▶ _Exercise description_
Among the lines below, restate word for word only those from the line with "(-.36, .77), (-.37, .57), (-.49, .465), (-.67, .50)])" through the line with "(0.56, 0.76), TAN)", with both end lines kept.

▶ _Provided data_
§

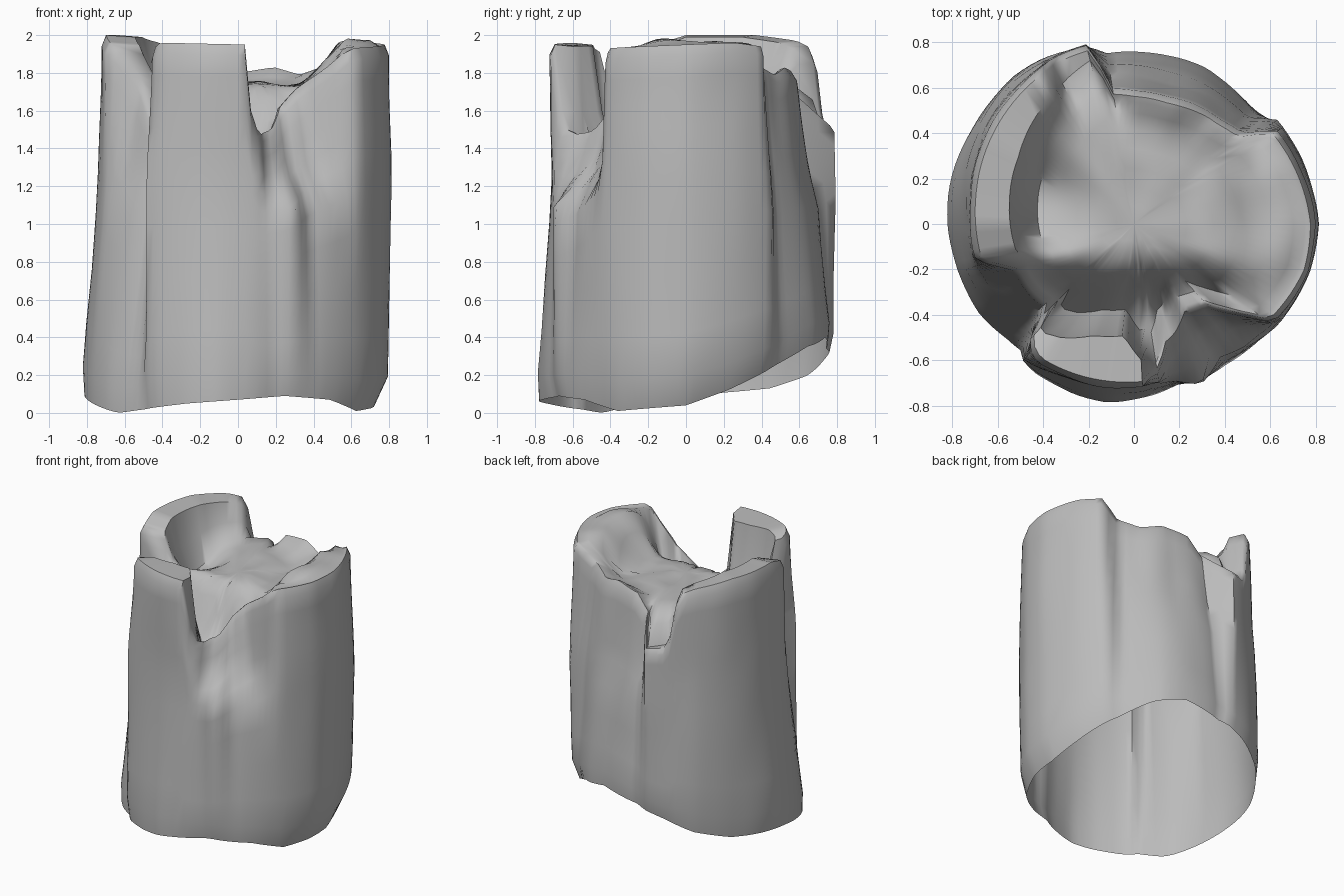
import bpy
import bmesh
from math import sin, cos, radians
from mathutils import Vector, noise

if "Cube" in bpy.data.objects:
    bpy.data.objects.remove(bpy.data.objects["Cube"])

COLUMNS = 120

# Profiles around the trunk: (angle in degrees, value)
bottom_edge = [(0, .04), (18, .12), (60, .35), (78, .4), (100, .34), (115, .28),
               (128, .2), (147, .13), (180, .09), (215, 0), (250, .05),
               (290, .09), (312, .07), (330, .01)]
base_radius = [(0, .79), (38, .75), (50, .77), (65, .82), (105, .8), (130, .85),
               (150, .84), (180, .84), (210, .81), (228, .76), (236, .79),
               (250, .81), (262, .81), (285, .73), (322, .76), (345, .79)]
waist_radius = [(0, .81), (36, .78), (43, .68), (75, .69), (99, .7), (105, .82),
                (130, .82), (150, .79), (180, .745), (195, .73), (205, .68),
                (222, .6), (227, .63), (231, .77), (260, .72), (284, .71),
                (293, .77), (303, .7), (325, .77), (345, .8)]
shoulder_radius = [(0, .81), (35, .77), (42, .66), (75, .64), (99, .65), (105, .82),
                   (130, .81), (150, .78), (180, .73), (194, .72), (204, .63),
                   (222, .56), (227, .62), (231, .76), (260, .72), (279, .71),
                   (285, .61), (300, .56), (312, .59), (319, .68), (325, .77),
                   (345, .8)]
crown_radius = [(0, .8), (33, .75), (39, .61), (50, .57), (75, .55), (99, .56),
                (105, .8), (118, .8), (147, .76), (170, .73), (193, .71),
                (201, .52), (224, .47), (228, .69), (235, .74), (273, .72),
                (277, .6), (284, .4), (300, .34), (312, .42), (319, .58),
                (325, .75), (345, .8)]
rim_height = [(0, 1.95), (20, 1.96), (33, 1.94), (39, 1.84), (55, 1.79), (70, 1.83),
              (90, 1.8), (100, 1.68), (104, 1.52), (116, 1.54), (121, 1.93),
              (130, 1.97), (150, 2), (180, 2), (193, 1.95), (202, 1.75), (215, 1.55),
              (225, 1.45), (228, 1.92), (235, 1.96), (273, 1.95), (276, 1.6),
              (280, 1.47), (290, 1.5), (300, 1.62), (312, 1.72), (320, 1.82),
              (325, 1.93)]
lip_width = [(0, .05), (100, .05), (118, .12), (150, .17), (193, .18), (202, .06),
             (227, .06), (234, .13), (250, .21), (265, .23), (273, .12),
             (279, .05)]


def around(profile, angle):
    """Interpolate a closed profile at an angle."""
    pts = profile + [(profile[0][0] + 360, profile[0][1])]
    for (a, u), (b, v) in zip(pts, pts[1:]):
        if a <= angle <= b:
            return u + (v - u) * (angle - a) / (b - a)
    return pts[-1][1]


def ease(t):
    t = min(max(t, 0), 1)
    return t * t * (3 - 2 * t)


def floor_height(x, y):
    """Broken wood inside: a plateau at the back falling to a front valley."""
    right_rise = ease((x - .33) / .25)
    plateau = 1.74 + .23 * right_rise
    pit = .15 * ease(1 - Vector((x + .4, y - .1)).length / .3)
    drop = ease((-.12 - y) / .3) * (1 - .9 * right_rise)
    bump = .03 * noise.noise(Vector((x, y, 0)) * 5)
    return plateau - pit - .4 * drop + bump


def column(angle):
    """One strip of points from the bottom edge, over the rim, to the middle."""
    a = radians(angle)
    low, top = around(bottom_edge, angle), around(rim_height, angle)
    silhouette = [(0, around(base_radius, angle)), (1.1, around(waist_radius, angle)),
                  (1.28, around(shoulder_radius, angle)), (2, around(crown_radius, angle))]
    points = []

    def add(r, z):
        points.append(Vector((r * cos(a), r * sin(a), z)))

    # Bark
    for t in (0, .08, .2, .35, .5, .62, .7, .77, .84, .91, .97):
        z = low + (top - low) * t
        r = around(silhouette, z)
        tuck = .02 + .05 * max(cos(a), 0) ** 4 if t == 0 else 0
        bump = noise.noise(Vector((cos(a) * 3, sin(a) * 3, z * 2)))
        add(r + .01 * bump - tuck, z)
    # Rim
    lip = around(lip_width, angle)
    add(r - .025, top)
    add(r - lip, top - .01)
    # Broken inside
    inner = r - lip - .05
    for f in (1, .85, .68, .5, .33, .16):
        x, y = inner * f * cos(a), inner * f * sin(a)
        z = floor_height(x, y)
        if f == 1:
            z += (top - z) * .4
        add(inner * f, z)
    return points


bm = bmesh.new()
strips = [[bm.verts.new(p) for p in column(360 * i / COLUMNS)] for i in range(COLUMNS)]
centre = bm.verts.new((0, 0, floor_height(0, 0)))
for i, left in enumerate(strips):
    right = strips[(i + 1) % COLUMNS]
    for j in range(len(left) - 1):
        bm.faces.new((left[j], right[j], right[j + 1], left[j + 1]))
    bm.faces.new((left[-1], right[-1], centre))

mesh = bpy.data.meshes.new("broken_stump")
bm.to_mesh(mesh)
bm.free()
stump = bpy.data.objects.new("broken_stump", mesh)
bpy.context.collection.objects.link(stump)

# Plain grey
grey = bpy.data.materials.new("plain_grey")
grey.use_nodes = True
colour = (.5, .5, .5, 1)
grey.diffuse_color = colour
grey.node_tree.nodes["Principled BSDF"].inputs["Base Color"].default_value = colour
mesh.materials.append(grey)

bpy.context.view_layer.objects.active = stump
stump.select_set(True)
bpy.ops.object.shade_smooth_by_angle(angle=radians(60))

§

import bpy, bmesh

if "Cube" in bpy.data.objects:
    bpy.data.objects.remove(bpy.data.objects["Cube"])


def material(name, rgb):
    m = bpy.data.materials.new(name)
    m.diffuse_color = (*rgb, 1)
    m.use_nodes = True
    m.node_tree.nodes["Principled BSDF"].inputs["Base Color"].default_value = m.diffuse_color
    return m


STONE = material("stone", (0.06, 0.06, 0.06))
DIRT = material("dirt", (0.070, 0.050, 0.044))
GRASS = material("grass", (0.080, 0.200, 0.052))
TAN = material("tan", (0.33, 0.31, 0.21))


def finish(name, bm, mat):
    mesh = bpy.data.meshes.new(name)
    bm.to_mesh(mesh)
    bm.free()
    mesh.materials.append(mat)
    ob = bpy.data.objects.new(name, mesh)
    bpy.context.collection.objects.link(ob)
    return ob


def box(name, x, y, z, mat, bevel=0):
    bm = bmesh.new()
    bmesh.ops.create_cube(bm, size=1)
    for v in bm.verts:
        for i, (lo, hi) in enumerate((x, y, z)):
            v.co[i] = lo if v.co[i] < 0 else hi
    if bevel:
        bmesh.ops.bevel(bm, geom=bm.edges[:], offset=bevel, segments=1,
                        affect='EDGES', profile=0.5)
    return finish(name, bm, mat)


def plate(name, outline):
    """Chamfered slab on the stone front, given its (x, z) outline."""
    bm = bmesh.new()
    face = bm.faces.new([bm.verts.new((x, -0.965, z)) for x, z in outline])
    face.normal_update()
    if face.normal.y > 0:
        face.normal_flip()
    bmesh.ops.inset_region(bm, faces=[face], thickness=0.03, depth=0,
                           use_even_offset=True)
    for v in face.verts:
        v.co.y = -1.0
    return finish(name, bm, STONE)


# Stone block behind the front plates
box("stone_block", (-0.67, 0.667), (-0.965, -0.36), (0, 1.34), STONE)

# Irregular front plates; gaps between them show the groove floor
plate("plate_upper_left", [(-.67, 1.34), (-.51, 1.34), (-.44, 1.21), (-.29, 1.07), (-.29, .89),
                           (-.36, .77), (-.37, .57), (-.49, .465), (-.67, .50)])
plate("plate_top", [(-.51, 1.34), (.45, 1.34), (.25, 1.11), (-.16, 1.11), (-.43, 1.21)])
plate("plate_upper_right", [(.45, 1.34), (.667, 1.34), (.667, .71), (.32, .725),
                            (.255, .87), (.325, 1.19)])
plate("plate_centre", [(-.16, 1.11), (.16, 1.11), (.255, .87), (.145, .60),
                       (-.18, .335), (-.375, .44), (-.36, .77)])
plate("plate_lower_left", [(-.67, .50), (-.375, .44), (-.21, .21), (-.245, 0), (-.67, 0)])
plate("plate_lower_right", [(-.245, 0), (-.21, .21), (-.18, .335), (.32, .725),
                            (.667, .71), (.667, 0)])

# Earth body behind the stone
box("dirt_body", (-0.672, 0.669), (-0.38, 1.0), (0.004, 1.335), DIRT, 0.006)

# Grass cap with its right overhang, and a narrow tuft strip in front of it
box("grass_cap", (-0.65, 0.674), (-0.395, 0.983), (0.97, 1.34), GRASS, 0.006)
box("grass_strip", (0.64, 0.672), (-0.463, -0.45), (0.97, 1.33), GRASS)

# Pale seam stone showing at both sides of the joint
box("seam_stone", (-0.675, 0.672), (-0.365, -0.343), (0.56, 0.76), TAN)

§

▶ _Exercise solution_
                           (-.36, .77), (-.37, .57), (-.49, .465), (-.67, .50)])
plate("plate_top", [(-.51, 1.34), (.45, 1.34), (.25, 1.11), (-.16, 1.11), (-.43, 1.21)])
plate("plate_upper_right", [(.45, 1.34), (.667, 1.34), (.667, .71), (.32, .725),
                            (.255, .87), (.325, 1.19)])
plate("plate_centre", [(-.16, 1.11), (.16, 1.11), (.255, .87), (.145, .60),
                       (-.18, .335), (-.375, .44), (-.36, .77)])
plate("plate_lower_left", [(-.67, .50), (-.375, .44), (-.21, .21), (-.245, 0), (-.67, 0)])
plate("plate_lower_right", [(-.245, 0), (-.21, .21), (-.18, .335), (.32, .725),
                            (.667, .71), (.667, 0)])

# Earth body behind the stone
box("dirt_body", (-0.672, 0.669), (-0.38, 1.0), (0.004, 1.335), DIRT, 0.006)

# Grass cap with its right overhang, and a narrow tuft strip in front of it
box("grass_cap", (-0.65, 0.674), (-0.395, 0.983), (0.97, 1.34), GRASS, 0.006)
box("grass_strip", (0.64, 0.672), (-0.463, -0.45), (0.97, 1.33), GRASS)

# Pale seam stone showing at both sides of the joint
box("seam_stone", (-0.675, 0.672), (-0.365, -0.343), (0.56, 0.76), TAN)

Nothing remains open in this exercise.